Last week’s Below Deck ended on a cliffhanger with Shane Coopersmith getting called into a meeting with Captain Lee Rosbach and Eddie Lucas. And this week, the hapless deckhand lasts about five seconds into the episode. That’s right; the sun has gone down on Sunshine. And strangely, Shane seems utterly blindsided by being fired. Like, he didn’t see this coming at all, you guys. Which is bizarre, considering all the napping. And waking up late. And leaving the laz door open all night. And…et cetera, et cetera, et cetera. Shall I go on?
Sometimes the drama on Below Deck happens on the upper decks. Of course, we get emotionally invested in sunshine Shane Coopersmith longevity on the job, or whether Elizabeth Frankini will ever impress her chief stew Francesca Rubi. But charter guests can stand on their own in terms of bad decision making and infamous reality TV moments.
Recall the group of twenty-somethings who were treated to a yacht vacation by the parents. They behaved exactly as one would expect with lots of drinking, demands, and demands for drinks. Not a memorable group, but one questionable decision is bringing them back from obscurity to answer for it.
How do you solve a problem like Shane Coopersmith? Unfortunately for Eddie Lucas, Below Deck is not The Sound of Music. A super yacht is not an Austrian nunnery. And you can’t just ship off the crew’s problem child to nanny for some Caribbean version of the Von Trapp family whose seven children are desperately in need of a new governess. (Though in this analogy, Captain Lee Rosbach would be the crew’s indomitable Mother Abbess. And what any Bravoholic wouldn’t give to hear the Stud of the Sea belt out “Climb Ev’ry Mountain” from aboard the bridge. To push the limits of the analogy even further, what song would our sweet, bright-eyed Sunshine sing as he leaves My Seanna? Why, “I Have Confidence,” of course.)
But like I said, this isn’t The Sound of Music, no matter how many striking similarities in disposition Shane may have to Maria Von Trapp. Which, now that I’m thinking of it, are many. But while Maria eventually grew to inspire countless generations of regional theaters across the world, I don’t think anyone will be writing a Below Deck musical anytime soon. At least not one with the flailing junior deckhand as the hero. Week after week, Shane’s mistakes have been piling up. And it looks like his time aboard My Seanna may finally be coming to a close.

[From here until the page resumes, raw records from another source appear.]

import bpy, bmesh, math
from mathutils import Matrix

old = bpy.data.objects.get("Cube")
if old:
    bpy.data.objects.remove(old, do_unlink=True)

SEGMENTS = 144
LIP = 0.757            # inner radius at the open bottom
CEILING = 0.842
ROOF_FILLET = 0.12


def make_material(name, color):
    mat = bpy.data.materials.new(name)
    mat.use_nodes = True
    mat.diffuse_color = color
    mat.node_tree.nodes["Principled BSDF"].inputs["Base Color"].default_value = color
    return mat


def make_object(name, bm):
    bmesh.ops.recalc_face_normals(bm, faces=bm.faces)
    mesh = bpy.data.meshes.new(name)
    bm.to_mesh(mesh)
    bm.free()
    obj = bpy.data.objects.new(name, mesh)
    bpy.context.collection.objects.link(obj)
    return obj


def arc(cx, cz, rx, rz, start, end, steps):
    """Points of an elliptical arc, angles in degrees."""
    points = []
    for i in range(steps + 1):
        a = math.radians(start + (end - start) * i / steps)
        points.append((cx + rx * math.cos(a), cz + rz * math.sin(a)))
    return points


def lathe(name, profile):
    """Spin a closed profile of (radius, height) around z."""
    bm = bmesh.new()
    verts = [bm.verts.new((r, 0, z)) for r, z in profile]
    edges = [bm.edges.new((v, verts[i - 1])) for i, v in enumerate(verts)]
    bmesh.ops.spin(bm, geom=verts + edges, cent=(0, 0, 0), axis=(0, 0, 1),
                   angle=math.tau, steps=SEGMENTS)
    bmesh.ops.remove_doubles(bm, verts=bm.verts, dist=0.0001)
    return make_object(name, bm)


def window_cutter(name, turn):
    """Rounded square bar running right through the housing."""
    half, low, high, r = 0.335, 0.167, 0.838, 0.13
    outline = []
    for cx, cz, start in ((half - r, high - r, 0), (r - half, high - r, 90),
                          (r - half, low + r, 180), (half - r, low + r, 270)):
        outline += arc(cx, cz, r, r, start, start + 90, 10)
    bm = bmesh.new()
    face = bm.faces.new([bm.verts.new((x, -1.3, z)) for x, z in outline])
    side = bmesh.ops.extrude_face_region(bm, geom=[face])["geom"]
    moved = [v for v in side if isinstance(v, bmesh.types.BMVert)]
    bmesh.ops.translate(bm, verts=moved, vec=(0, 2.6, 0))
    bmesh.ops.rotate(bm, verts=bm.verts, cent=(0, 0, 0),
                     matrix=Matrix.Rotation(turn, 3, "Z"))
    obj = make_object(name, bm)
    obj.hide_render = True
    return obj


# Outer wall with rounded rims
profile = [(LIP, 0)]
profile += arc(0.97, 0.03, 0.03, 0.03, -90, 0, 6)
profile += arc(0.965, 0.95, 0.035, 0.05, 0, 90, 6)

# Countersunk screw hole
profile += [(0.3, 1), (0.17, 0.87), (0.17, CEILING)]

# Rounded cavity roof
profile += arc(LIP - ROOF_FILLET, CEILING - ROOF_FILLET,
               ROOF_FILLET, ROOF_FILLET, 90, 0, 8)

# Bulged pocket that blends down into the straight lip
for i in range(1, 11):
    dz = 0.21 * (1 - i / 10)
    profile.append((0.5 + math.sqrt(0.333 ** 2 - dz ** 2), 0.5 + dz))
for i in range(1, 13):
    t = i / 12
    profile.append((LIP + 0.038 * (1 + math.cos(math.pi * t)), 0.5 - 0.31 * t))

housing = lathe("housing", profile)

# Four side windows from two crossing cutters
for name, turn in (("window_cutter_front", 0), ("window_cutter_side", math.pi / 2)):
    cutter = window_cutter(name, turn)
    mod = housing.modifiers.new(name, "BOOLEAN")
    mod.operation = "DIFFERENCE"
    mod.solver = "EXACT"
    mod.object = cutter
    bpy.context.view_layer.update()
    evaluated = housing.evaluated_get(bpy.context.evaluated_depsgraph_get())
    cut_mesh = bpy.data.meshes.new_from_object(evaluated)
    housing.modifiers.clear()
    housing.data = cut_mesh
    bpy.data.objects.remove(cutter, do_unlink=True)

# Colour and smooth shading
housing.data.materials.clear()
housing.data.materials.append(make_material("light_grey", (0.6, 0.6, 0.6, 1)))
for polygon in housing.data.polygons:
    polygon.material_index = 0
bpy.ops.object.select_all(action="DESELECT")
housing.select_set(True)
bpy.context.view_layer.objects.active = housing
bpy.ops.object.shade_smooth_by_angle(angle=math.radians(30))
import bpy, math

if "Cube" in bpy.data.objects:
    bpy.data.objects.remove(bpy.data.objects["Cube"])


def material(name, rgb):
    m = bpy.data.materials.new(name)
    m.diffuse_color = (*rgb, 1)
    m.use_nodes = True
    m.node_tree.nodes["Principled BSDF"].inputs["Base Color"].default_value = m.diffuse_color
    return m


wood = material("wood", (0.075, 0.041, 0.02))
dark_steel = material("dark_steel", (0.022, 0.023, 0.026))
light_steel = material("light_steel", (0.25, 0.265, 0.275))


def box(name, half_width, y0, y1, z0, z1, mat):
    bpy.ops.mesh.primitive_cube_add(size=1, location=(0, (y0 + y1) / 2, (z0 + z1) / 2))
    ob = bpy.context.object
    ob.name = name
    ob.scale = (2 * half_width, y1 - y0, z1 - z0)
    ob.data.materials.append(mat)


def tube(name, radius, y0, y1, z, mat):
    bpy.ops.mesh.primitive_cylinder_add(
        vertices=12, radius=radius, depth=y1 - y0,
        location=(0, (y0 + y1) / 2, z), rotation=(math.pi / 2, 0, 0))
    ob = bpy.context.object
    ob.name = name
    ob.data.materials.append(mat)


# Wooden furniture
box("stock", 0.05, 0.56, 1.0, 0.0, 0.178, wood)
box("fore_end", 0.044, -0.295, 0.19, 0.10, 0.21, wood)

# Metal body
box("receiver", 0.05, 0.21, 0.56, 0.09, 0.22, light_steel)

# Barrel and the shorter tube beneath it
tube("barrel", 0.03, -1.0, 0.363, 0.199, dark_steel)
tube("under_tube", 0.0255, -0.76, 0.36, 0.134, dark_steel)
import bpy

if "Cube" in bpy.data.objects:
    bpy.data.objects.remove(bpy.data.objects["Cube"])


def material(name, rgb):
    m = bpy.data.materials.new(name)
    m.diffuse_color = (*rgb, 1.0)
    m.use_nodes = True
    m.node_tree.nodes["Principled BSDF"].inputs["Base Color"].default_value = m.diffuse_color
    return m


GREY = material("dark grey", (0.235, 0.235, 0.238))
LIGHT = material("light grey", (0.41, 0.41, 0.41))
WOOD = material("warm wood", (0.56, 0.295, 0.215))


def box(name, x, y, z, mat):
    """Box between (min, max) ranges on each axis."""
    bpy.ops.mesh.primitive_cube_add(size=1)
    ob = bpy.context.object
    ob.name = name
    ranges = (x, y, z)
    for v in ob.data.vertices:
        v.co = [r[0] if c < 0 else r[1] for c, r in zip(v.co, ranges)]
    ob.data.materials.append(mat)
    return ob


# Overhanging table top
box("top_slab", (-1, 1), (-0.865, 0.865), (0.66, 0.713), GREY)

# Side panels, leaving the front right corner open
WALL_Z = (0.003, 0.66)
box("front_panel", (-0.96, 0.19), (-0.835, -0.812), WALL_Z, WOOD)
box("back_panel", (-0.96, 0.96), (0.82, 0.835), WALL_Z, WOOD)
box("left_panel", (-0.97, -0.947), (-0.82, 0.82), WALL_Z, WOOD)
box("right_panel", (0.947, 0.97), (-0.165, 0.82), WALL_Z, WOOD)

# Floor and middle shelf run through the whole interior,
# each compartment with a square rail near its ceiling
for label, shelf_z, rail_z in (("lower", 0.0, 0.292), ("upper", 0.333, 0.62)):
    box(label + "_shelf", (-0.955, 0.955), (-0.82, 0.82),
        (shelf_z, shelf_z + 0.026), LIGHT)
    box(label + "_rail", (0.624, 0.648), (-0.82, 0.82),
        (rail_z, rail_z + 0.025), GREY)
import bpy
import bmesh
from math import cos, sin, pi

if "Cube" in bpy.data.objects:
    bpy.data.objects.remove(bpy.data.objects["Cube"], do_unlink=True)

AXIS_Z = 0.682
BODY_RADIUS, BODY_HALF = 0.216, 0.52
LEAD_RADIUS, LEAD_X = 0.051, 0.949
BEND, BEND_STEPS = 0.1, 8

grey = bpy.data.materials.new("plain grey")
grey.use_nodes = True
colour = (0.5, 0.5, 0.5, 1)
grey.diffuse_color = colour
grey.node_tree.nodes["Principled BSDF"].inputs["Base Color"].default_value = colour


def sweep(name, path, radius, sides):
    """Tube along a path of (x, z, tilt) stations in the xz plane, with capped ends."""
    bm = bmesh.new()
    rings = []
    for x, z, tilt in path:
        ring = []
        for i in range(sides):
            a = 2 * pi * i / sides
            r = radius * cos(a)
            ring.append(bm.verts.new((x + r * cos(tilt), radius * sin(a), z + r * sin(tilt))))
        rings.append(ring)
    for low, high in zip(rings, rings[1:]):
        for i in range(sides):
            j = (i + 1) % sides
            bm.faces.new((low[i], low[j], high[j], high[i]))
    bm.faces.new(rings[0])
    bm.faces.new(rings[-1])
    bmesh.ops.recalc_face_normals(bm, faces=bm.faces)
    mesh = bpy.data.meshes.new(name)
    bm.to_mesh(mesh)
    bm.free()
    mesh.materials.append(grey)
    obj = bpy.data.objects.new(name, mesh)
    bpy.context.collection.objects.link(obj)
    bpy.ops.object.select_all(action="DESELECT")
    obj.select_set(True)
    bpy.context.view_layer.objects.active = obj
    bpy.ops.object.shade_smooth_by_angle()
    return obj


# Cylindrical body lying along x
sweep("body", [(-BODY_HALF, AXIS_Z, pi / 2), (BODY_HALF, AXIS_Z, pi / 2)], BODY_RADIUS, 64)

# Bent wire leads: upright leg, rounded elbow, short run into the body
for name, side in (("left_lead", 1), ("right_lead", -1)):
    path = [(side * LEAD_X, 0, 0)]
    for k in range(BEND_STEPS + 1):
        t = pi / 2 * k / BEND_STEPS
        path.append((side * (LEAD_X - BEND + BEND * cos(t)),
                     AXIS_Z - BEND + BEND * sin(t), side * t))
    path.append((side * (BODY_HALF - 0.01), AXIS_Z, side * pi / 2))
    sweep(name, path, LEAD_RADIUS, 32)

Watching Izzy Wouters blossom on the deck team has been like viewing the formation of a diamond. Since moving out of interior service on Below Deck, Izzy has stood out on her team. She is very competent and professional, looks out for her colleagues, and has a hilarious personality too.
If it seemed like Izzy and chief stew Francesca Rubi were about to but heads, bosun Eddie Lucas is encouraging and appreciative of her. If only “sunshine” crew member Shane Coopersmith could evoke the same feelings. And while Izzy’s transformation could be the simple result of better skill placement, it is important to have good management.